According to EvaluatePharma, cancer is one of the pharmaceutical industry’s biggest markets, with worldwide sales totaling $80 billion per year and more than 10% annual growth expected.
While fielding multiple offers, Medivation CEO David Hung held out for the highest bid. During the discussions, analysts recognized Medivation as one of the few oncology companies for sale with an approved blockbuster medication and a pipeline that renders them able to supply sales from the start.
With this deal, Pfizer shows itself to be actively bolstering its stable of branded drugs, especially top-selling cancer medications. This aligns with the fact that Pfizer’s biggest growth driver is currently the metastatic breast cancer drug Ibrance. Entering the market in February 2015, Ibrance earned $723 million last year. In the first quarter of 2016, it surpassed analysts’ estimates to bring in another $429 million. While the drug is currently approved for use in two indications, Pfizer aims to significantly expand this, and is testing the drug in 38 other cancers, from head and neck cancer to advanced pancreatic cancer.
In the conference call, Pfizer CEO Read predicted that the deal “will help position us as a top-tier oncology company in the highest-growth therapeutic area within biopharma.”
The industry has seen several other oncology-related mergers and acquisitions this year. In February, McKesson, an international healthcare services and information technology company, acquired Vantage Oncology and Biologics in two transactions totaling $1.2 billion. In January, Merck acquired IOmet, a U.K.-based cancer drug company specializing in the fields of cancer immunotherapy and cancer metabolism.
Other companies are also investing in the oncology market for long-term R&D. One of them is Celgene, which focused on CAR-T approaches with partners Juno Therapeutics and bluebird bio, and immune-oncology deals with Jounce Therapeutics and AstraZeneca. The goal of these recent deals is to identify and develop new immune therapies by conducting investigations based on immune cell metabolic pathways.
GSK, Roche and Novo Ventures recently invested in Tioma Therapeutics, a startup that aims to treat solid and hematologic cancers. Its lead drug candidate is an anti-CD47 immune checkpoint inhibitor, soon to be tested in advanced proof-of-concept clinical trials.
Earlier this month, Amgen established a partnership with Advaxis, investing up to $540 million to fund its preclinical cancer immunotherapy candidate known as ADXS-NEO. Testing should start next year. Merck is also partnering with Advaxis on a drug candidate for prostate cancer, currently in phase I/II testing.
Bristol-Myers Squibb and Janssen are teaming up to combine their drugs in a phase II trial for non-small cell lung cancer. Bristol-Myers Squibb is also partnering with AbbVie to test one of its own checkpoint inhibitors alongside AbbVie’s cancer candidate Rova-T, in a trial targeting small cell lung cancer.

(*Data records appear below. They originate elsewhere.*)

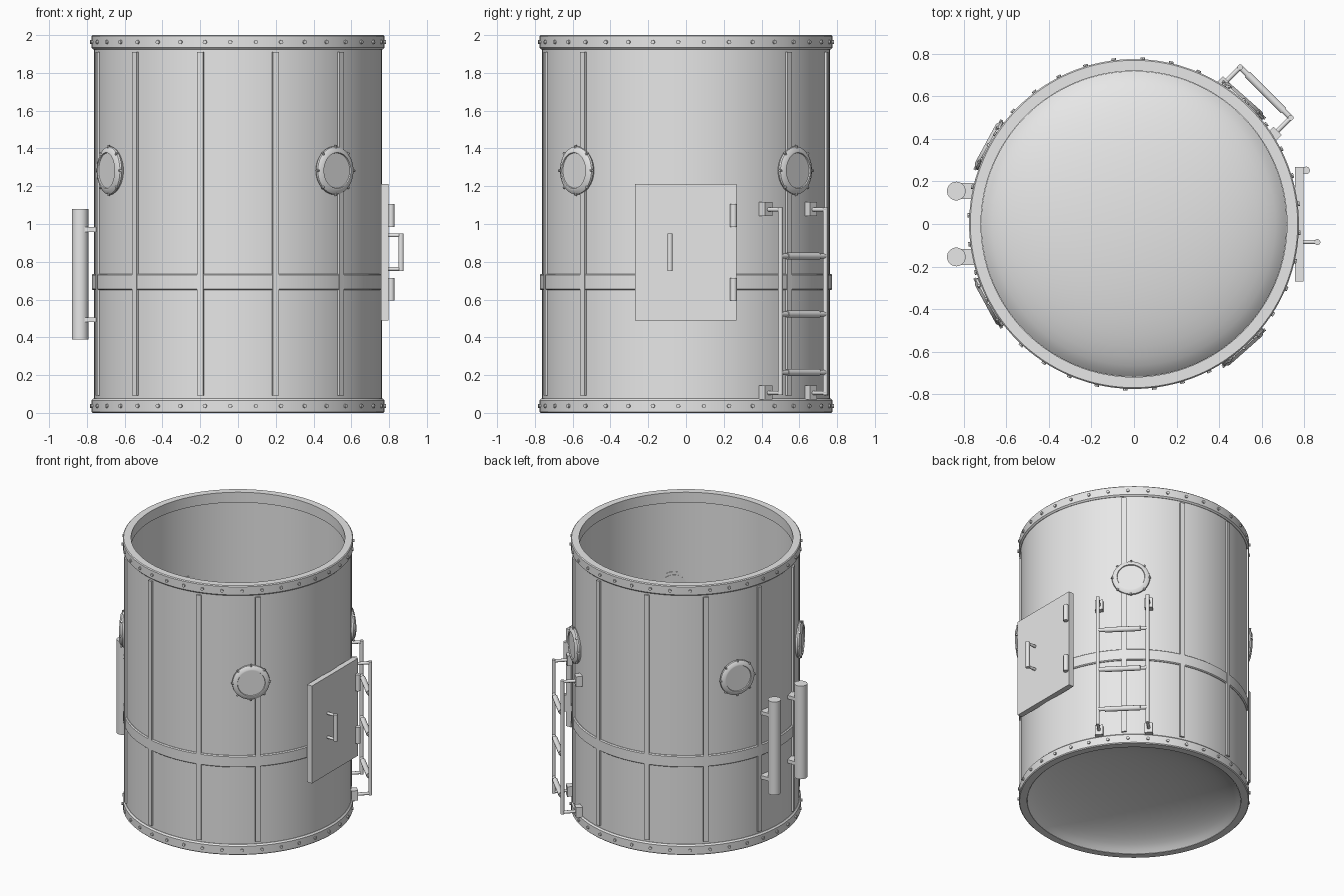
import bpy, bmesh, math
from mathutils import Matrix, Vector

old = bpy.data.objects.get("Cube")
if old:
    bpy.data.objects.remove(old, do_unlink=True)

steel = bpy.data.materials.new("light_grey_steel")
steel.use_nodes = True
GREY = (0.8, 0.8, 0.8, 1)
steel.diffuse_color = GREY
steel.node_tree.nodes["Principled BSDF"].inputs["Base Color"].default_value = GREY


def finish(name, bm):
    bmesh.ops.recalc_face_normals(bm, faces=bm.faces)
    me = bpy.data.meshes.new(name)
    bm.to_mesh(me)
    bm.free()
    me.materials.append(steel)
    ob = bpy.data.objects.new(name, me)
    bpy.context.collection.objects.link(ob)
    bpy.ops.object.select_all(action='DESELECT')
    ob.select_set(True)
    bpy.context.view_layer.objects.active = ob
    bpy.ops.object.shade_smooth_by_angle(angle=math.radians(35))
    return ob


def radial(deg):
    """Local frame on the wall: x outward, y along the wall, z up."""
    return Matrix.Rotation(math.radians(deg), 4, 'Z')


def lathe(bm, profile, segs=128, matrix=Matrix(), closed=True):
    """Revolve (radius, height) points around the local z axis."""
    pts = profile + profile[:1] if closed else profile
    new = bmesh.new()
    vs = [new.verts.new((r, 0, z)) for r, z in pts]
    es = [new.edges.new(p) for p in zip(vs, vs[1:])]
    bmesh.ops.spin(new, geom=vs + es, axis=(0, 0, 1), cent=(0, 0, 0),
                   angle=math.tau, steps=segs, use_duplicate=False)
    bmesh.ops.remove_doubles(new, verts=new.verts, dist=1e-5)
    new.transform(matrix)
    me = bpy.data.meshes.new("tmp")
    new.to_mesh(me)
    new.free()
    bm.from_mesh(me)
    bpy.data.meshes.remove(me)


def box(bm, lo, hi, matrix=Matrix()):
    lo, hi = Vector(lo), Vector(hi)
    m = matrix @ Matrix.Translation((lo + hi) / 2) @ Matrix.Diagonal((*(hi - lo), 1))
    bmesh.ops.create_cube(bm, size=1, matrix=m)


def rod(bm, a, b, r, matrix=Matrix(), segs=16):
    a, b = Vector(a), Vector(b)
    m = (matrix @ Matrix.Translation((a + b) / 2)
         @ (b - a).to_track_quat('Z', 'Y').to_matrix().to_4x4())
    bmesh.ops.create_cone(bm, cap_ends=True, segments=segs, radius1=r, radius2=r,
                          depth=(b - a).length, matrix=m)


# Thin hull wall
bm = bmesh.new()
lathe(bm, [(0.763, 0.03), (0.763, 1.97), (0.752, 1.97), (0.752, 0.03)])
finish("hull_wall", bm)

# Shallow domed floor, springing from the bottom rim
bm = bmesh.new()
arc = [math.radians(12 + a * 6.5) for a in range(13)]
lathe(bm, [(0.735 * math.cos(a), 0.2 * math.sin(a) - 0.04) for a in arc], closed=False)
finish("domed_floor", bm)

# End flanges with bolts
for name, z0, flip in (("bottom", 0, 1), ("top", 2, -1)):
    bm = bmesh.new()
    prof = [(0.72, 0), (0.77, 0), (0.776, 0.006), (0.776, 0.066), (0.766, 0.076), (0.72, 0.076)]
    lathe(bm, [(r, z0 + flip * z) for r, z in prof])
    finish(name + "_flange", bm)
    bm = bmesh.new()
    for i in range(36):
        rod(bm, (0.765, 0, z0 + flip * 0.037), (0.785, 0, z0 + flip * 0.037), 0.011,
            radial(i * 10 - 3), 8)
    finish(name + "_flange_bolts", bm)

# Girth band with chamfered edges
bm = bmesh.new()
lathe(bm, [(0.755, 0.65), (0.767, 0.65), (0.774, 0.656),
           (0.774, 0.73), (0.767, 0.736), (0.755, 0.736)])
finish("girth_band", bm)

# Vertical ribs, left out behind the door
bm = bmesh.new()
for i in range(1, 11):
    box(bm, (0.756, -0.017, 0.093), (0.776, 0.017, 1.91), radial(15 + i * 30))
finish("vertical_ribs", bm)

# Portholes
for i, deg in enumerate((-48.5, 48.5, 151.5, -151.5)):
    face = radial(deg) @ Matrix.Translation((0, 0, 1.283)) @ Matrix.Rotation(math.pi / 2, 4, 'Y')
    bm = bmesh.new()
    lathe(bm, [(0.115, 0.75), (0.128, 0.77), (0.126, 0.78), (0.104, 0.795),
               (0.095, 0.795), (0.092, 0.787), (0.092, 0.75)], 40, face)
    finish(f"porthole_frame_{i}", bm)
    bm = bmesh.new()
    rod(bm, (0, 0, 0.747), (0, 0, 0.788), 0.093, face, 40)
    finish(f"porthole_pane_{i}", bm)
    bm = bmesh.new()
    for k in range(8):
        rod(bm, (0.11, 0, 0.78), (0.134, 0, 0.78), 0.007, face @ radial(k * 45), 8)
    finish(f"porthole_bolts_{i}", bm)

# Door, hinges and handle
bm = bmesh.new()
box(bm, (0.757, -0.27, 0.488), (0.797, 0.268, 1.212))
finish("door", bm)
bm = bmesh.new()
for z in (0.655, 1.045):
    rod(bm, (0.81, 0.252, z - 0.06), (0.81, 0.252, z + 0.06), 0.018)
finish("door_hinges", bm)
bm = bmesh.new()
rod(bm, (0.863, -0.085, 0.752), (0.863, -0.085, 0.95), 0.014)
for z in (0.762, 0.94):
    rod(bm, (0.79, -0.085, z), (0.867, -0.085, z), 0.01)
finish("door_handle", bm)

# Pair of side cylinders on brackets
for name, y in (("front", -0.155), ("back", 0.155)):
    bm = bmesh.new()
    rod(bm, (-0.836, y, 0.388), (-0.836, y, 1.08), 0.044, segs=32)
    finish(name + "_side_cylinder", bm)
    bm = bmesh.new()
    for z in (0.493, 0.97):
        box(bm, (-0.836, y - 0.037, z - 0.013), (-0.74, y + 0.037, z + 0.013))
    finish(name + "_cylinder_brackets", bm)

# Ladder
frame = radial(45)
bm = bmesh.new()
for y in (-0.168, 0.168):
    rod(bm, (0.875, y, 0.095), (0.875, y, 1.087), 0.013, frame)
    for z in (0.106, 1.076):
        rod(bm, (0.77, y, z), (0.882, y, z), 0.011, frame)
finish("ladder_rails", bm)
bm = bmesh.new()
for z in (0.214, 0.523, 0.83):
    rod(bm, (0.875, -0.168, z), (0.875, 0.168, z), 0.013, frame)
    rod(bm, (0.875, -0.12, z), (0.875, 0.12, z), 0.018, frame)
finish("ladder_rungs", bm)
bm = bmesh.new()
for y in (-0.168, 0.168):
    for z in (0.108, 1.08):
        box(bm, (0.742, y - 0.027, z - 0.037), (0.787, y + 0.027, z + 0.037), frame)
finish("ladder_mounts", bm)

Industry analysts expect more deal-making in the cancer drug company sector in the near future. As there are several disappointed sponsors whose bid for Medivation failed, it’s likely that Pfizer’s acquisition is only one of many more oncology purchases to come.
“The addition of Medivation will strengthen Pfizer’s Innovative Health business and accelerate its pathway to a leadership position in oncology, one of our key focus areas, which we believe will drive greater growth and scale of that business over the long-term,” said Read.

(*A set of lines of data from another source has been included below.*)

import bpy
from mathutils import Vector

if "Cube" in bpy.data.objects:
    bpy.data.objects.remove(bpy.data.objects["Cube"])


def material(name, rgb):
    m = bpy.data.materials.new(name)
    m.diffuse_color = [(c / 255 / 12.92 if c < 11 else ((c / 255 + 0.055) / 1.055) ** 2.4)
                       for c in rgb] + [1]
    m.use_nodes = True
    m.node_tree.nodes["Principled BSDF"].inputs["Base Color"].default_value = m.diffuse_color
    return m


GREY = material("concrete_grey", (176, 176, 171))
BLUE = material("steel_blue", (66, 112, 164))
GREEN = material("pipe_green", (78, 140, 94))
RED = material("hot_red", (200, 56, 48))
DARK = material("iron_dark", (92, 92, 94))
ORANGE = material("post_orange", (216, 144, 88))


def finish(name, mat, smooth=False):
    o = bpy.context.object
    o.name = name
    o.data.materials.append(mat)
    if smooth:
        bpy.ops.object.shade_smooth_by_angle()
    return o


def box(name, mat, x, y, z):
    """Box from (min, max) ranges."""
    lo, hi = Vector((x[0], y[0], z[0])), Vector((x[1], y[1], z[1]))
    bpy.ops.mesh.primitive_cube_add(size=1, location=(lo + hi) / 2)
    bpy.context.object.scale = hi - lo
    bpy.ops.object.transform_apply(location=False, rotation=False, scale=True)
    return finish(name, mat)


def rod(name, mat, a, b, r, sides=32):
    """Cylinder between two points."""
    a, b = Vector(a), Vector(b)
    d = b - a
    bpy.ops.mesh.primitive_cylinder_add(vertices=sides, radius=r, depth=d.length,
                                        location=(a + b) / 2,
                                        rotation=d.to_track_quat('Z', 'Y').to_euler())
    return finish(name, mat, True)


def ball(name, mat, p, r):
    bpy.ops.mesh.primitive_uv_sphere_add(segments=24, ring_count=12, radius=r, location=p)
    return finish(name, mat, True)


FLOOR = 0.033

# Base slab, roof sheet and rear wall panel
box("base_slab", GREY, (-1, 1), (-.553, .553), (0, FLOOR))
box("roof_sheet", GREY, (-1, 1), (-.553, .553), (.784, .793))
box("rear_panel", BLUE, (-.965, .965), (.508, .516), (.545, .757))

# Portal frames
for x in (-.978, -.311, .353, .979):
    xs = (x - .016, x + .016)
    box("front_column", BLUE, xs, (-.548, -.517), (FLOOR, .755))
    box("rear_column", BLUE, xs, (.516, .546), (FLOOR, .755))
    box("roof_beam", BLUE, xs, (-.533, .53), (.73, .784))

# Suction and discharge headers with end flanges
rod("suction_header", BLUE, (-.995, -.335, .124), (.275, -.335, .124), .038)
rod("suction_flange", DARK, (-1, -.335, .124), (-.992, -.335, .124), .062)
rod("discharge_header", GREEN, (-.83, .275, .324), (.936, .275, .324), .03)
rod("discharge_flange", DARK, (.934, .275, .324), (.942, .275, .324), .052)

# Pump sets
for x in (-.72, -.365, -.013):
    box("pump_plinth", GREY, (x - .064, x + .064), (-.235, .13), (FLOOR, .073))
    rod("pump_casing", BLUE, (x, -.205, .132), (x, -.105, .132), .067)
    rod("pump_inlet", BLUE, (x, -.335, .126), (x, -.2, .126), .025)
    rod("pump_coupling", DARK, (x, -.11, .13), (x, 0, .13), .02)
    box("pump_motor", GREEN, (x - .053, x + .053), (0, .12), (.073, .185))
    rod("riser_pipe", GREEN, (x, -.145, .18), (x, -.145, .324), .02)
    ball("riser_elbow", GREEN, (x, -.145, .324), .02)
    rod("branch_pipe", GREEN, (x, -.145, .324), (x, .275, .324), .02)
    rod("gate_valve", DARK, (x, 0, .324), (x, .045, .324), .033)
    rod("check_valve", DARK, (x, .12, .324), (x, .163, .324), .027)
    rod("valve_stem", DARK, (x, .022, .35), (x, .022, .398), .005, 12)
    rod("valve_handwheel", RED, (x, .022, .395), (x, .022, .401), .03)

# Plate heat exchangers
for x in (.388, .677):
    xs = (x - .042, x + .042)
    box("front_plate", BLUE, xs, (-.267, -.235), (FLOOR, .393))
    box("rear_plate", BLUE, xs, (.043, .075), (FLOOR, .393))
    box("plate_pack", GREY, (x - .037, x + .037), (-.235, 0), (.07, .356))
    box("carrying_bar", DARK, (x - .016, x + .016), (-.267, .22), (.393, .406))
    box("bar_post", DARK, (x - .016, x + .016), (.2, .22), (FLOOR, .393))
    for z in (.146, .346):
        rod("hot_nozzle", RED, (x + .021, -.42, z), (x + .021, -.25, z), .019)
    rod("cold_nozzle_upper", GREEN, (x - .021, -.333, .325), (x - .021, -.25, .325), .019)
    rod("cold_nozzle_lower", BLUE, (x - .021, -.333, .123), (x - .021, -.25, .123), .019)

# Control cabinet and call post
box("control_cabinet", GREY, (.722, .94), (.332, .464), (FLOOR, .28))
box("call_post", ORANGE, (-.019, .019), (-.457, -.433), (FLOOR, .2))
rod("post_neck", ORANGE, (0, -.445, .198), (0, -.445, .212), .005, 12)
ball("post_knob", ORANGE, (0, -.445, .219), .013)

This article was reprinted from Volume 20, Issue 34, of CWWeekly, a leading clinical research industry newsletter providing expanded analysis on breaking news, study leads, trial results and more. Subscribe »